Media Coverage and Electoral Politics in Canada
In the last fifty years, many of the institutional and societal barriers keeping Canadian women from public office have disappeared. Yet today, women hold only a quarter of the seats in the House of Commons - a proportion that rose by just seven percentage points between 1993 and 2011. In this illuminating study, Elizabeth Goodyear-Grant examines a significant obstacle still facing women in political life: gendered media coverage. Based on interviews with MPs and party leaders, and on an analysis of print and television media in the 2000 and 2006 federal elections, Gendered News reveals an unsettling climate that affects the success of women in office, and that could deter them from running at all.
- Published: February 2014
- Subject Listing: Media Studies
- Bibliographic information: 260 pp., 6 x 9 in.
- Distributed for: UBC Press
Elizabeth Goodyear-Grant is an associate professor inthe Department of Political Studies at Queen's University.
"Given the continued concern surrounding low levels of female participation in politics, Gendered News is extremely timely.

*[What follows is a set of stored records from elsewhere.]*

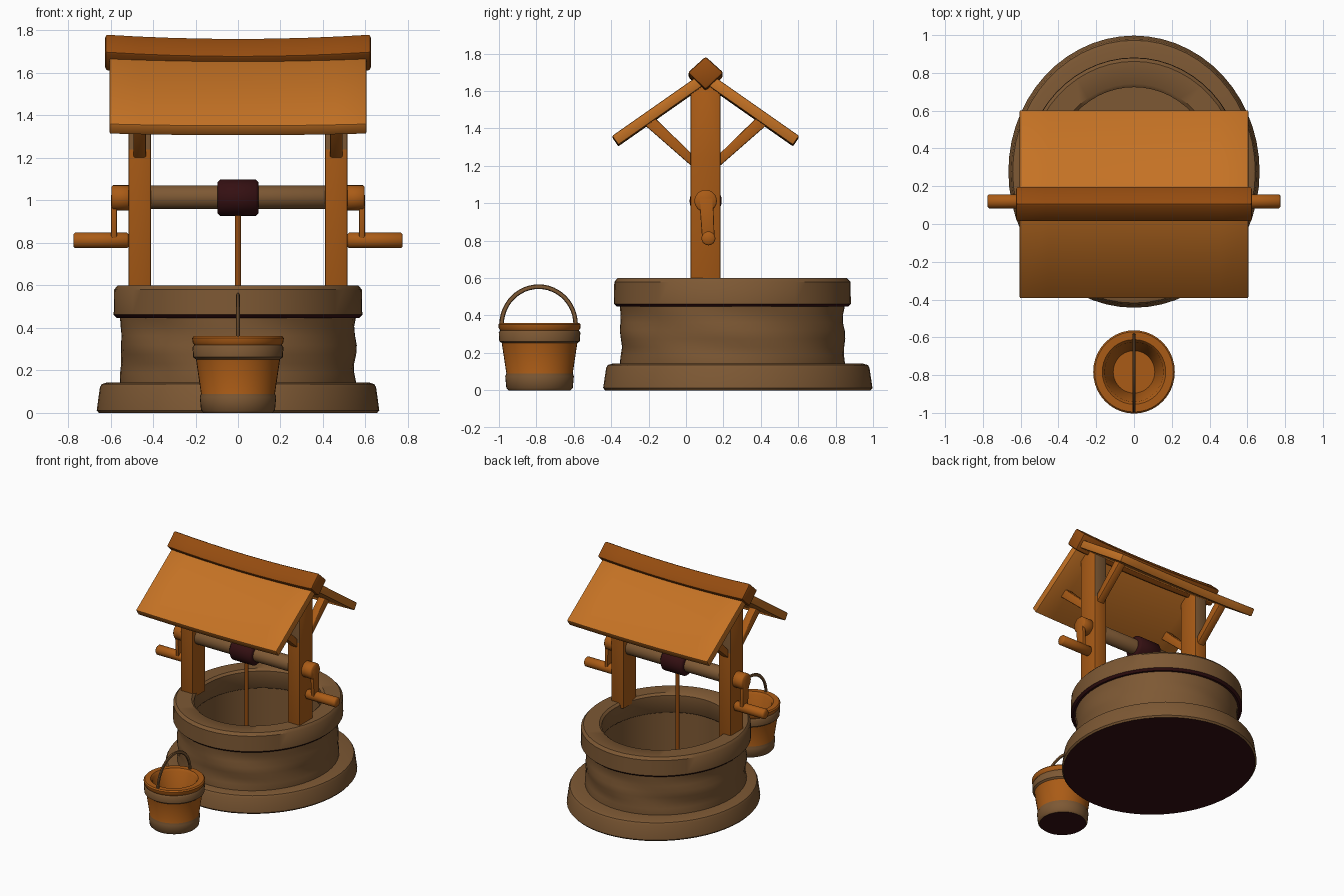
import bpy, bmesh, math
from mathutils import Vector

if "Cube" in bpy.data.objects:
    bpy.data.objects.remove(bpy.data.objects["Cube"])


def mat(name, r, g, b):
    m = bpy.data.materials.new(name)
    m.diffuse_color = (r, g, b, 1)
    m.use_nodes = True
    m.node_tree.nodes["Principled BSDF"].inputs["Base Color"].default_value = m.diffuse_color
    return m


STONE = mat("brown_stone", 0.205, 0.098, 0.034)
ROOF = mat("light_orange_wood", 0.56, 0.17, 0.018)
WOOD = mat("orange_wood", 0.40, 0.105, 0.008)
DARK = mat("dark_orange_wood", 0.30, 0.072, 0.005)
MAROON = mat("dark_maroon", 0.035, 0.005, 0.006)

CY = 0.105  # y of the posts, axle and ridge


def finish(bm, name, mats, rule=None, bevel=0.0, angle=40):
    """Clean up, bevel, colour by rule(centre, normal) and shade smooth."""
    bmesh.ops.remove_doubles(bm, verts=bm.verts, dist=1e-5)
    bmesh.ops.recalc_face_normals(bm, faces=bm.faces)
    if bevel:
        edges = [e for e in bm.edges if len(e.link_faces) == 2
                 and e.calc_face_angle() > 0.5]
        bmesh.ops.bevel(bm, geom=edges, offset=bevel, segments=2,
                        profile=0.5, affect='EDGES')
    bm.normal_update()
    for f in bm.faces:
        f.smooth = True
        if rule:
            f.material_index = rule(f.calc_center_median(), f.normal)
    me = bpy.data.meshes.new(name)
    bm.to_mesh(me)
    bm.free()
    for m in mats:
        me.materials.append(m)
    me.set_sharp_from_angle(angle=math.radians(angle))
    ob = bpy.data.objects.new(name, me)
    bpy.context.collection.objects.link(ob)
    return ob


def sweep(rings, closed_rings, closed_path=False, caps=False):
    """Skin a list of point rings into a bmesh."""
    bm = bmesh.new()
    vs = [[bm.verts.new(p) for p in ring] for ring in rings]
    n, m = len(vs), len(vs[0])
    for i in range(n if closed_path else n - 1):
        for j in range(m if closed_rings else m - 1):
            a, b = vs[i], vs[(i + 1) % n]
            k = (j + 1) % m
            bm.faces.new((a[j], a[k], b[k], b[j]))
    if caps:
        bm.faces.new(vs[0])
        bm.faces.new(vs[-1][::-1])
    return bm


def lathe(name, profile, mats, centre=(0, 0, 0), sy=1.0, seg=48, ring=False,
          axis='Z', rule=None, wave=0.0, angle=40):
    """Spin a (radius, height) profile about z or x."""
    rings = []
    for i in range(seg):
        a = 2 * math.pi * i / seg
        pts = []
        for r, h in profile:
            if wave and 0.15 < h < 0.43 and r > 0.5:
                r += wave * math.sin(5 * a + 25 * h)
            u, v = r * math.cos(a), r * math.sin(a) * sy
            p = (u, v, h) if axis == 'Z' else (h, u, v)
            pts.append(Vector(p) + Vector(centre))
        rings.append(pts)
    bm = sweep(rings, ring, closed_path=True)
    bmesh.ops.dissolve_degenerate(bm, edges=bm.edges, dist=1e-5)
    return finish(bm, name, mats, rule, angle=angle)


def rod(name, x0, x1, r, z, mats, y=CY, b=0.008):
    prof = [(0, x0), (r - b, x0), (r, x0 + b), (r, x1 - b), (r - b, x1), (0, x1)]
    return lathe(name, prof, mats, (0, y, z), seg=24, axis='X', angle=50)


def prism(name, pts, x0, x1, mats, steps=1, sag=0.0, bevel=0.008, rule=None):
    """Extrude a (y, z) outline along x, sagging in the middle."""
    rings = []
    for i in range(steps + 1):
        x = x0 + (x1 - x0) * i / steps
        t = 2 * i / steps - 1
        rings.append([(x, y, z - sag * (1 - t * t)) for y, z in pts])
    return finish(sweep(rings, True, caps=True), name, mats, rule, bevel)


under = lambda c, n: 1 if n.z < -0.7 else 0

# Stone well: footing, hollow wall and rim, all slightly oval
lathe("stone_base", [(0, 0), (0.655, 0), (0.665, 0.012), (0.65, 0.12), (0.642, 0.135),
                     (0.62, 0.142), (0.5, 0.142), (0.5, 0.05), (0, 0.05)],
      [STONE, MAROON], (0, 0.277, 0), 1.083, 56, rule=under)
outer = [(0.552 + 0.004 * math.sin(i * 1.7), 0.1 + i * 0.0438) for i in range(9)]
lathe("stone_wall", [(0, 0.06), (0.46, 0.06), (0.46, 0.46)] + outer[::-1],
      [STONE], (0, 0.248, 0), 1.083, 56, wave=0.004)
lathe("stone_rim", [(0.45, 0.447), (0.57, 0.447), (0.585, 0.462), (0.583, 0.58),
                    (0.566, 0.6), (0.457, 0.6), (0.44, 0.585), (0.44, 0.46)],
      [STONE, MAROON], (0, 0.248, 0), 1.083, 56, ring=True, rule=under)

# Roof slabs and ridge beam
for side, s in (("front", -1), ("back", 1)):
    outline = [(0.5, 1.36), (0.05, 1.675), (0.02, 1.625), (0.467, 1.312)]
    prism(side + "_roof_slab", [(CY + s * d, z) for d, z in outline],
          -0.605, 0.605, [ROOF], 8, 0.008, 0.007)
prism("ridge_beam", [(CY, 1.785), (CY + 0.096, 1.698), (CY, 1.607), (CY - 0.096, 1.698)],
      -0.625, 0.625, [DARK], 8, 0.02, 0.013)

# Posts, braces and cranks on both sides
for side, s in (("left", -1), ("right", 1)):
    post = [(CY - 0.08, 0.56), (CY + 0.08, 0.56), (CY + 0.08, 1.24), (CY + 0.08, 1.6),
            (CY, 1.65), (CY - 0.08, 1.6), (CY - 0.08, 1.24)]
    prism(side + "_post", post, s * 0.41, s * 0.515, [WOOD, STONE],
          rule=lambda c, n: 1 if abs(n.y) > 0.8 and c.z > 1.3 else 0)
    for end, t in (("front", -1), ("back", 1)):
        brace = [(0.06, 1.185), (0.06, 1.25), (0.285, 1.47), (0.34, 1.43)]
        prism(f"{side}_{end}_brace", [(CY + t * d, z) for d, z in brace],
              s * 0.432, s * 0.493, [WOOD])
    x = lambda a, b: (min(s * a, s * b), max(s * a, s * b))
    rod(side + "_crank_hub", *x(0.5, 0.596), 0.06, 1.012, [WOOD])
    prism(side + "_crank_arm", [(CY - 0.035, 1.03), (CY + 0.04, 1.03),
                                (CY + 0.048, 0.8), (CY - 0.018, 0.8)],
          s * 0.57, s * 0.597, [WOOD], bevel=0.006)
    rod(side + "_crank_handle", *x(0.515, 0.775), 0.037, 0.812, [WOOD], y=0.12)

# Axle, rope winding and hanging rope
rod("axle", -0.52, 0.52, 0.056, 1.015, [STONE])
rod("rope_winding", -0.096, 0.096, 0.086, 1.013, [MAROON], b=0.012)
lathe("hanging_rope", [(0, 0.06), (0.015, 0.06), (0.015, 0.96), (0, 0.96)],
      [DARK], (0, CY, 0), seg=10)


# Bucket with two bands and a dark underside
def bucket_rule(c, n):
    r = math.hypot(c.x, c.y + 0.785)
    if n.z < -0.9 and c.z < 0.01:
        return 2
    return 1 if r > 0.15 and (c.z < 0.088 or 0.255 < c.z < 0.318) else 0


lathe("bucket", [(0, 0), (0.162, 0), (0.174, 0.012), (0.18, 0.075), (0.174, 0.09),
                 (0.198, 0.252), (0.211, 0.262), (0.214, 0.308), (0.206, 0.32),
                 (0.214, 0.332), (0.216, 0.352), (0.208, 0.361), (0.168, 0.361),
                 (0.155, 0.345), (0.11, 0.07), (0, 0.07)],
      [WOOD, STONE, MAROON], (0, -0.783, 0), 1.02, 40, rule=bucket_rule)

# Bucket handle: half hoop along y
hoop = []
for i in range(25):
    a = math.pi * i / 24
    ring = []
    for j in range(8):
        b = 2 * math.pi * j / 8
        r = 0.198 + 0.012 * math.cos(b)
        ring.append((0.009 * math.sin(b), -0.788 + r * math.cos(a),
                     0.35 + r * 1.03 * math.sin(a)))
    hoop.append(ring)
finish(sweep(hoop, True, caps=True), "bucket_handle", [STONE])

By making a direct link between news coverage of politicians and voters' assessments of them, Goodyear-Grant's findings go far beyond the current literature. This book will become a highly-regarded and much-referenced text in future scholarship on women and politics, both in Canada and elsewhere."
-Joanna Everitt, coauthor of Advocacy Groups
"Gendered News is the first book on gender, media, and politics in Canada, and it adds hugely to scholarly debate about the role played by the mass media in political life. It examines gendered reporting from three angles: how it is manifested in election news coverage, who is responsible for generating it, and its impact on audience reception. Goodyear-Grant's rich analysis incorporates interviews with twenty-seven members of Parliament, including former party leaders, who provide their understandings of media bias."
-Linda Trimble, coeditor of Stalled: The Representation of Women in Canadian Governments
1. Visibility in the News
2. Quality of News Coverage
3. Who Is Responsible? Explaining Gendered News
4. Backlash or Boost? The Effects of Attack-Style News
5. Media Effects on Politicians' Experiences of Their Political Careers